World AIDS Day is a global movement to unite people in the fight against HIV and AIDS. It is a day to raise awareness and celebrate the achievements in HIV prevention and care. One of the key tools in the fight against HIV is testing because knowing your HIV status is the first step to accessing life-saving treatment. However, many myths and misconceptions about HIV testing may prevent people from getting tested or trusting their results. In this blog post, we will debunk some of the common myths about HIV rapid tests.
Why are HIV rapid tests important?
HIV rapid tests are important because they can help increase access to HIV testing and diagnosis, especially for people who face barriers to conventional testing. HIV rapid tests can also help reduce the number of people who are unaware of their HIV status, which is estimated to be around 14% of the 39 million people living with HIV globally .
Think about it, knowing your HIV status can help you make informed decisions about your health and prevent transmission to others. If you test positive for HIV, you can start antiretroviral therapy (ART) as soon as possible, which can suppress the virus to undetectable levels and improve your quality and length of life.
What are some myths about HIV rapid tests?
Despite the benefits of HIV rapid tests, some people may have doubts about their accuracy, reliability, or safety. Here are some of the common myths about HIV rapid tests and the facts behind them.
Myth 1: HIV rapid tests are not accurate.

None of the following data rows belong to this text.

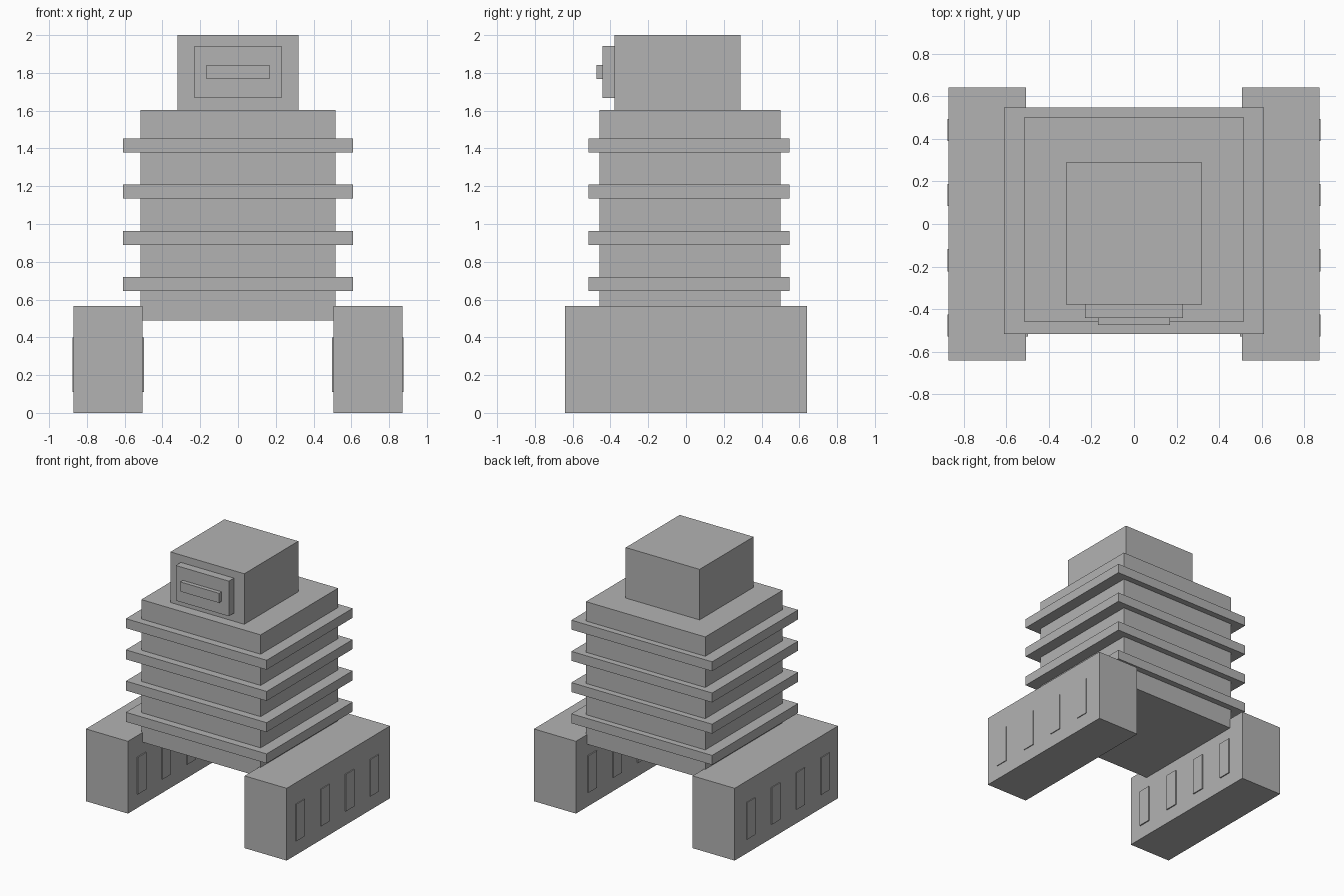
import bpy
import bmesh

cube = bpy.data.objects.get("Cube")
if cube:
    bpy.data.objects.remove(cube, do_unlink=True)

GREY = (0.45, 0.45, 0.45, 1.0)
grey = bpy.data.materials.new("plain_grey")
grey.use_nodes = True
grey.diffuse_color = GREY
grey.node_tree.nodes["Principled BSDF"].inputs["Base Color"].default_value = GREY


def box(name, x, y, z):
    """Flat-shaded box spanning the (low, high) ranges on each axis."""
    bm = bmesh.new()
    bmesh.ops.create_cube(bm, size=1)
    for v in bm.verts:
        v.co = [span[0] if c < 0 else span[1] for c, span in zip(v.co, (x, y, z))]
    mesh = bpy.data.meshes.new(name)
    bm.to_mesh(mesh)
    bm.free()
    mesh.materials.append(grey)
    obj = bpy.data.objects.new(name, mesh)
    bpy.context.collection.objects.link(obj)
    return obj


def mirrored(x, side):
    return tuple(sorted((x[0] * side, x[1] * side)))


# Central tower
box("tower_body", (-0.517, 0.517), (-0.458, 0.50), (0.49, 1.604))

# Projecting ledges around the tower
for i in range(4):
    base = 0.645 + i * 0.2445
    box(f"ledge_{i + 1}", (-0.61, 0.61), (-0.517, 0.548), (base, base + 0.074))

# Top block with its stepped front panel
box("top_block", (-0.32, 0.32), (-0.379, 0.289), (1.604, 2.0))
box("front_panel", (-0.23, 0.23), (-0.442, -0.379), (1.667, 1.942))
box("front_bar", (-0.168, 0.168), (-0.474, -0.442), (1.767, 1.842))

# Side wings with thin window plates on the inner and outer walls
INNER, OUTER = 0.506, 0.87
for label, side in (("left", 1), ("right", -1)):
    box(f"{label}_wing", mirrored((INNER, OUTER), side), (-0.64, 0.64), (0.0, 0.566))
    for i in range(4):
        y = -0.476 + i * 0.306
        for wall, x in (("inner", (INNER - 0.009, INNER)),
                        ("outer", (OUTER, OUTER + 0.006))):
            box(f"{label}_{wall}_window_{i + 1}", mirrored(x, side),
                (y - 0.052, y + 0.052), (0.11, 0.40))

Fact: HIV rapid tests are highly accurate and sensitive, meaning they can correctly identify people who have HIV. At Artron, the HIV ½ Antibody Test has a diagnostic sensitivity of 99.57% (serum), 98.9% (plasma), and 97.97%(blood) and an overall agreement of 99.74% (serum), 99.63% (plasma), and 99.39% (blood). This means that the chances of getting a false positive result are very low.

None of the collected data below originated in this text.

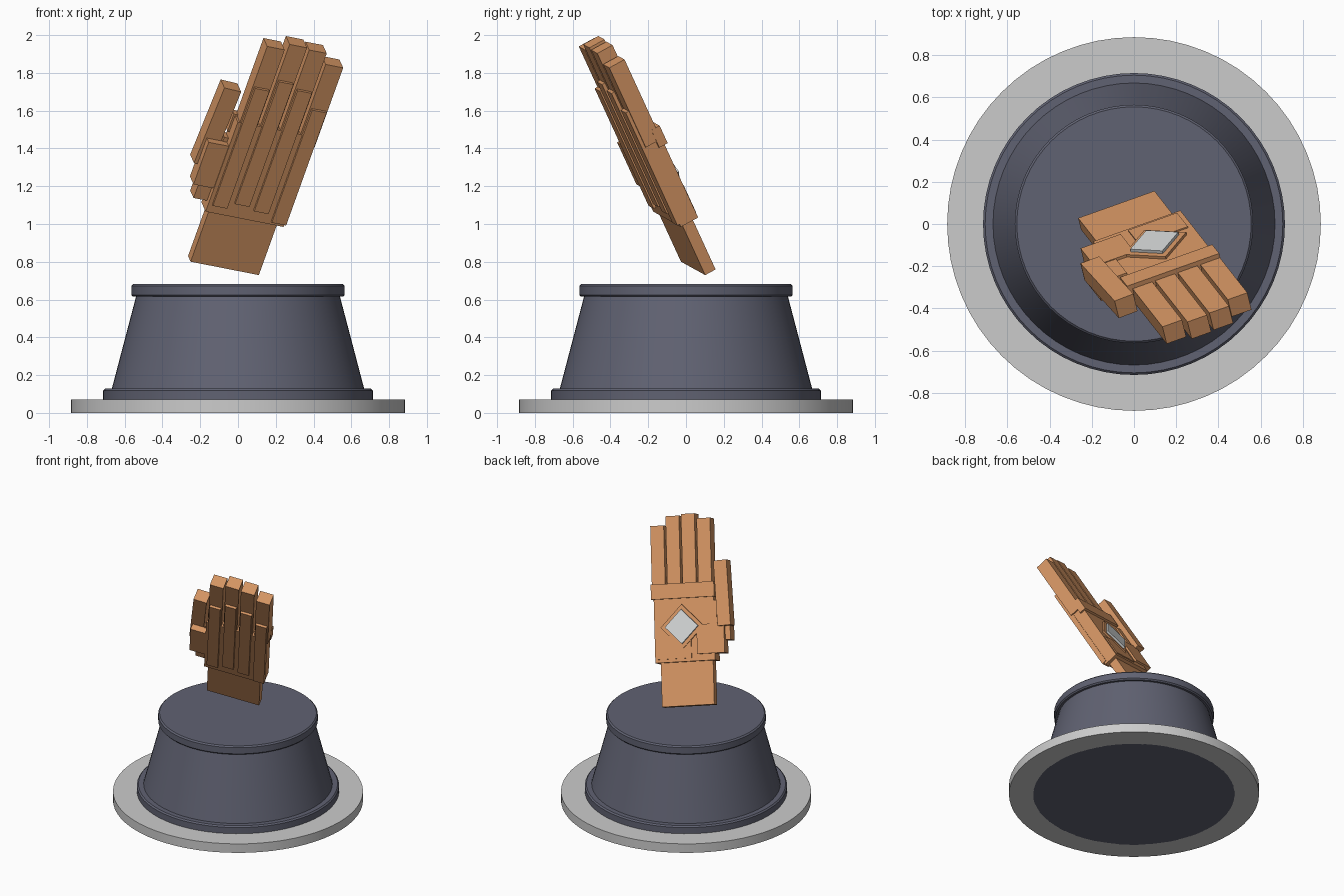
import bpy, bmesh, math
from mathutils import Matrix, Vector

if "Cube" in bpy.data.objects:
    bpy.data.objects.remove(bpy.data.objects["Cube"])


def material(name, rgb):
    m = bpy.data.materials.new(name)
    m.diffuse_color = (*rgb, 1)
    m.use_nodes = True
    m.node_tree.nodes["Principled BSDF"].inputs["Base Color"].default_value = m.diffuse_color
    return m


TAN = material("tan", (0.67, 0.305, 0.127))
SLATE = material("slate", (0.117, 0.122, 0.168))
GREY = material("light_grey", (0.60, 0.60, 0.60))
WHITE = material("gem_white", (0.66, 0.68, 0.68))


def make_object(name, bm, mat):
    bmesh.ops.recalc_face_normals(bm, faces=bm.faces)
    me = bpy.data.meshes.new(name)
    bm.to_mesh(me)
    bm.free()
    me.materials.append(mat)
    ob = bpy.data.objects.new(name, me)
    bpy.context.collection.objects.link(ob)
    return ob


def lathe(name, profile, mat, closed=False, steps=64):
    """Spin an (r, z) profile about the z axis."""
    bm = bmesh.new()
    vs = [bm.verts.new((r, 0, z)) for r, z in profile]
    es = [bm.edges.new(p) for p in zip(vs, vs[1:])]
    if closed:
        es.append(bm.edges.new((vs[-1], vs[0])))
    bmesh.ops.spin(bm, geom=vs + es, cent=(0, 0, 0), axis=(0, 0, 1),
                   angle=2 * math.pi, steps=steps)
    bmesh.ops.remove_doubles(bm, verts=bm.verts, dist=1e-5)
    ob = make_object(name, bm, mat)
    bpy.ops.object.select_all(action='DESELECT')
    ob.select_set(True)
    bpy.context.view_layer.objects.active = ob
    bpy.ops.object.shade_smooth_by_angle(angle=math.radians(30))
    return ob


# Ground ring and pedestal
lathe("base_ring", [(0.712, 0), (0.885, 0), (0.885, 0.07), (0.70, 0.07)], GREY, closed=True)
lathe("pedestal", [(0, 0), (0.715, 0), (0.715, 0.118), (0.705, 0.128), (0.668, 0.128),
                   (0.54, 0.615), (0.556, 0.615), (0.565, 0.624), (0.565, 0.672),
                   (0.555, 0.682), (0, 0.682)], SLATE)

# Hand frame: x across, y toward the back of the hand, z along the fingers
U = Vector((0.311, -0.397, 0.864)).normalized()
W = Vector((0.93, 0.327, -0.176))
W = (W - U * W.dot(U)).normalized()
N = U.cross(W)
HAND = Matrix.Translation((-0.077, 0.065, 0.78)) @ Matrix((W, N, U)).transposed().to_4x4()


def block(name, a, c, b, mat=TAN, tilt=0):
    """Box in the hand frame from ranges across, through and along the hand."""
    bm = bmesh.new()
    mid = [(r[0] + r[1]) / 2 for r in (a, c, b)]
    size = [r[1] - r[0] for r in (a, c, b)]
    bmesh.ops.create_cube(bm, size=1)
    local = Matrix.Translation(mid) @ Matrix.Rotation(tilt, 4, 'Y') @ Matrix.Diagonal((*size, 1))
    bm.transform(HAND @ local)
    return make_object(name, bm, mat)


# Wrist and palm
block("wrist", (-0.195, 0.195), (-0.032, 0.032), (0, 0.42))
block("palm", (-0.218, 0.228), (-0.05, 0.056), (0.312, 0.86))
block("heel_plate", (-0.045, 0.205), (0.03, 0.063), (0.335, 0.50))
block("knuckle_strip", (-0.228, 0.243), (0.02, 0.071), (0.763, 0.87))

# Fingers with the raised plates on their palm side
tips = [1.325, 1.362, 1.352, 1.288]
plates = [(0.36, 1.08), (0.395, 1.145), (0.375, 1.115), (0.33, 1.02)]
for i, (tip, span) in enumerate(zip(tips, plates)):
    mid = -0.155 + i * 0.1155
    block(f"finger_{i + 1}", (mid - 0.05, mid + 0.05), (-0.046, 0.048), (0.8, tip))
    block(f"finger_plate_{i + 1}", (mid - 0.041, mid + 0.041), (-0.065, -0.03), span)

# Thumb
block("thumb_tip", (-0.392 + 0.048, -0.247), (0.003, 0.098), (0.55, 1.015), tilt=0.04)
block("thumb_joint", (-0.333, -0.212), (-0.045, 0.045), (0.452, 0.71))
block("thumb_base", (-0.295, -0.09), (-0.015, 0.07), (0.36, 0.57))
block("thumb_web", (-0.242, -0.185), (0.0, 0.066), (0.54, 0.735))

# Diamond set into the back of the hand
for name, half, c, mat in (("diamond_frame", 0.113, (0.03, 0.07), TAN),
                           ("diamond_gem", 0.087, (0.05, 0.085), WHITE)):
    block(name, (0.018 - half, 0.018 + half), c, (0.56 - half, 0.56 + half), mat, math.pi / 4)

Myth 2: HIV rapid tests can give false results because of other infections.
Fact: HIV rapid tests are designed to detect specific antibodies that are produced by the body in response to HIV infection. They are not affected by other infections or conditions, such as malaria or cancer. However, some factors may affect the accuracy of HIV rapid tests, such as the window period.
The window period is the time between HIV infection and the production of enough antibodies or antigens to be detected by the test. According to the Public Health Agency of Canada, a reactive result for HIV exposure can occur as early as 20 to 30 days, but the window period can extend up to 12 weeks . These reactive results are preliminary and require confirmation through standard laboratory testing .
To ensure the quality of the test kit, you should check the expiry date and the instructions before using it. You should also store and handle the test kit according to the manufacturer’s guidelines, such as keeping it away from heat and sunlight.
Myth 3: HIV rapid tests can infect you with HIV.
Fact: HIV rapid tests cannot infect you with HIV. These devices are designed to prevent any contact between the user’s sample and the provider’s hands. At Artron, we have an ISO13485 Certificate which proves our qualification in manufacturing high-quality rapid tests, so the tests do not pose any risk of HIV infection to the users.
Myth 4: HIV rapid tests are not confidential or safe.
Fact: HIV rapid tests are confidential as they allow you to use them in a private setting. You can also decide who to share your results with and how to access further services, such as counseling and treatment.
Myth 5: HIV rapid tests are not useful.
Fact: HIV rapid tests are necessary and useful because they can help you know your HIV status and take action accordingly. If you suspect that you may have an HIV infection, or you test positive for HIV, you can start treatment as soon as possible, which can improve your quality and length of life and prevent transmission to others.
We hope that this information can help you make informed decisions about your health and encourage you to get tested often. World HIV Day is a day to raise awareness and it is also a day to challenge the stigma that still surrounds HIV and AIDS. By having sympathy and gaining knowledge, you can join the global movement to end the discrimination against HIV and AIDS.
 World Health Organization: WHO & World Health Organization: WHO. (2023, July 13). HIV and AIDS. https://www.who.int/news-room/fact-sheets/detail/hiv-aids
 Public Health Agency of Canada. (2021, June 16). Approach to HIV screening. Canada.ca. https://www.canada.ca/en/public-health/services/publications/diseases-conditions/hiv-factsheet-types-screening-tests.html